Conservation of Iron Ore

Conservation of Iron OreI have for many years been impressed with the steady depletion of our iron ore supply. It is staggering to learn that our once supposed ample supply of rich ores can hardly outlast the generation now appearing, leaving only the leaner ores for the later years of the century.

It is my judgment, as a practical man accustomed to dealing with those material factors on which our national prosperity is based, that it is time to take thought for the morrow.

We are nationally in the position of a large family receiving a rich patrimony from thrifty parents deceased intestate; the President may be likened to the eldest son, and the Governors to younger brothers, jointly responsible for the minors; the experts assembled may be likened to the family solicitors.

Now, the first duty of such a family is to take stock of its patrimony; the next to manage the assets in such manner that none shall be wasted, that all be put to the greatest good of the living and their descendants. Now, we have just begun to take stock of our national patrimony; and it is with the deepest sense of responsibility imposed upon me by the invitation to this meeting, to the nation, and to coming generations of all time, that I speak as one of the junior solicitors.
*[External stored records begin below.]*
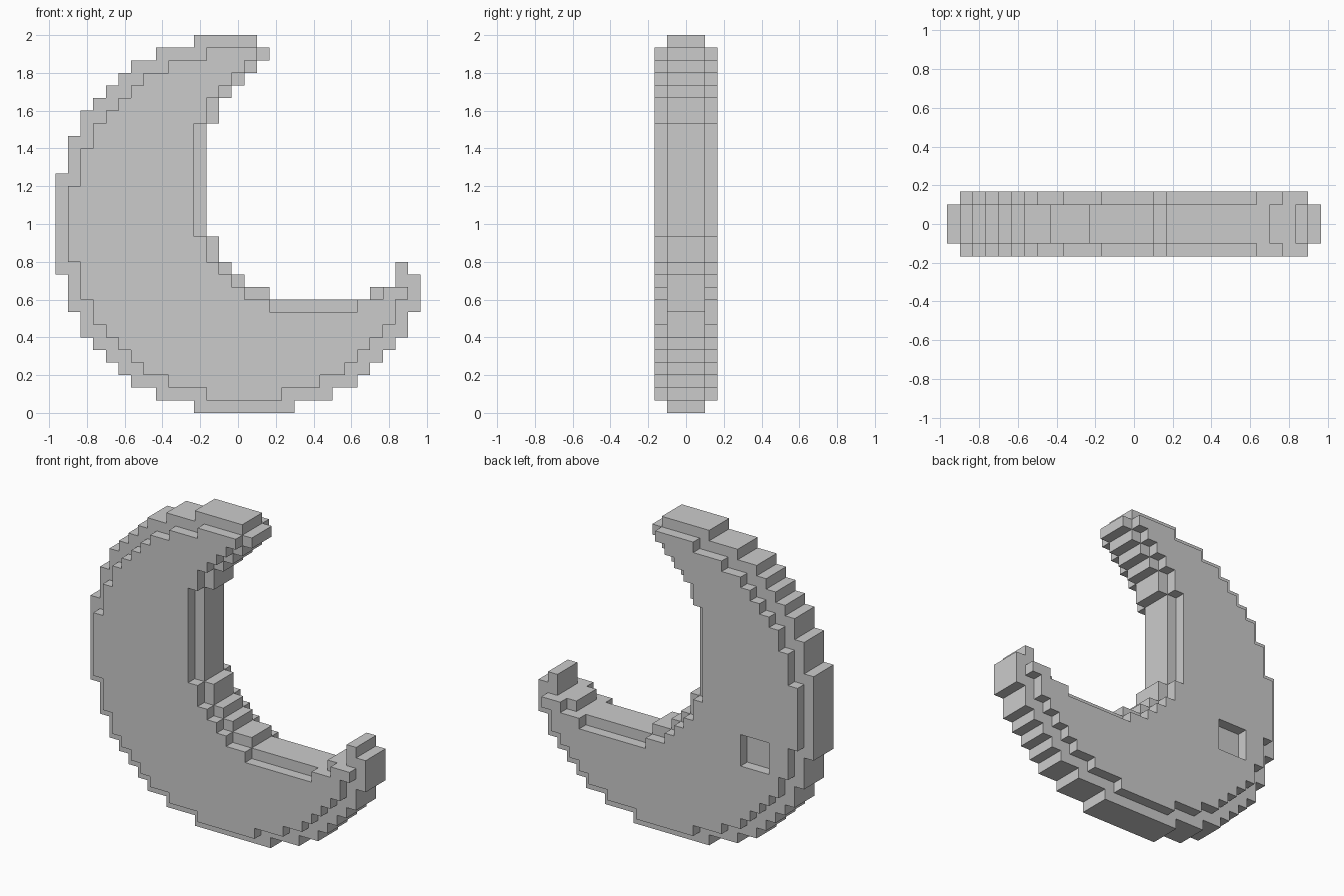
import bpy, bmesh

if "Cube" in bpy.data.objects:
    bpy.data.objects.remove(bpy.data.objects["Cube"])

U = 2 / 30  # block size

# Crescent outline, row by row from the bottom, in block columns 0..29
curve = [11, 8, 6, 5, 4, 3, 2, 2, 1, 1, 1]
back_edge = curve + [0] * 8 + curve[::-1]                      # outer curve, left
low_edge = [19, 22, 24, 25, 26, 27, 28, 28, 29, 29, 29, 28]    # outer curve, right
inner = [17, 15, 14, 13, 13] + [12] * 9 + [13, 13, 14, 15, 16, 17, 16]
inner_edge = dict(zip(range(9, 30), inner))                    # hollow side
horn_start = {9: 25, 10: 27, 11: 27}                           # lower horn tip


def row_cells(*spans):
    return {i for a, b in spans for i in range(a, b)}


# Core: full outline, three blocks thick
core = {}
for r in range(30):
    if r < 9:
        core[r] = row_cells((back_edge[r], low_edge[r]))
    else:
        core[r] = row_cells((back_edge[r], inner_edge[r]))
        if r in horn_start:
            core[r] |= row_cells((horn_start[r], low_edge[r]))

# Face layers: the outline stepped in by one block
plate = {}
for r in range(1, 29):
    left = max(back_edge[r - 1:r + 2]) + 1
    if r < 9:
        plate[r] = row_cells((left, min(low_edge[r - 1:r + 2]) - 1))
    else:
        right = min(inner_edge[r] - 1, inner_edge.get(r - 1, 99), inner_edge[r + 1])
        plate[r] = row_cells((left, right))
plate[8] -= set(range(17, 24))
plate[9] |= {26, 27}

# Solid blocks, with a square crater sunk in the back layer
solid = set()
for r in range(30):
    for y in (1, 2, 3):
        solid |= {(x, y, r) for x in core[r]}
    for y in (0, 4):
        solid |= {(x, y, r) for x in plate.get(r, ())}
solid -= {(x, 4, z) for x in (4, 5, 6) for z in (9, 10, 11)}

# Skin: only the exposed block sides
bm = bmesh.new()
verts = {}


def vert(p):
    if p not in verts:
        verts[p] = bm.verts.new(((p[0] - 14.5) * U, (p[1] - 2.5) * U, p[2] * U))
    return verts[p]


for cell in sorted(solid):
    for axis in range(3):
        for side in (0, 1):
            near = list(cell)
            near[axis] += 2 * side - 1
            if tuple(near) in solid:
                continue
            b, c = (axis + 1) % 3, (axis + 2) % 3
            quad = []
            for db, dc in ((0, 0), (1, 0), (1, 1), (0, 1)):
                p = list(cell)
                p[axis] += side
                p[b] += db
                p[c] += dc
                quad.append(vert(tuple(p)))
            bm.faces.new(quad if side else quad[::-1])

# Merge flat areas into single faces
bmesh.ops.dissolve_limit(bm, angle_limit=0.01, verts=bm.verts[:], edges=bm.edges[:])
mesh = bpy.data.meshes.new("crescent_moon")
bm.to_mesh(mesh)
bm.free()

grey = bpy.data.materials.new("light grey")
grey.diffuse_color = (0.6, 0.6, 0.6, 1)
grey.use_nodes = True
grey.node_tree.nodes["Principled BSDF"].inputs["Base Color"].default_value = grey.diffuse_color
mesh.materials.append(grey)
moon = bpy.data.objects.new("crescent_moon", mesh)
bpy.context.collection.objects.link(moon)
In my opinion, we should watch closely all the assets and begin both to save and to use them more wisely.

Let us begin with iron: We must in all possible ways lessen the demands upon it, for it is with iron ore we are least adequately provided. One of the chief uses of this metal is connected with transportation, mainly by rail. Moving 1,000 tons of heavy freight by rail requires an 80-ton locomotive and twenty-five 20-ton steel cars (each of 40-ton capacity, or 580 tons of iron and steel, with an average of, say, ten miles of double track with 90-pound rails), or 317 tons additional; so that, including switches, frogs, fish-plates, spikes, and other incidentals, the carrier requires the use of an equal weight of metal.

The same freight may be moved by water by means of 100 to 250 tons of metal, so that the substitution of water-carriage for rail-carriage would reduce the consumption of iron by three-fourths to seven-eighths in this department. At the same time the consumption of coal for motive power would be reduced 50 to 75 per cent, with a corresponding reduction in the coal required for smelting. No single step open to us today would do more to check the drain on iron and coal than the substitution of water-carriage for rail-carriage wherever practicable, and the careful adjustment of the one to the other throughout the country.

Andrew Carnegie.

Hematite Iron Ore picture
Limonite Iron Ore picture
Magnetite Iron Ore picture
Pyrites Iron Ore picture
Specular Iron Ore picture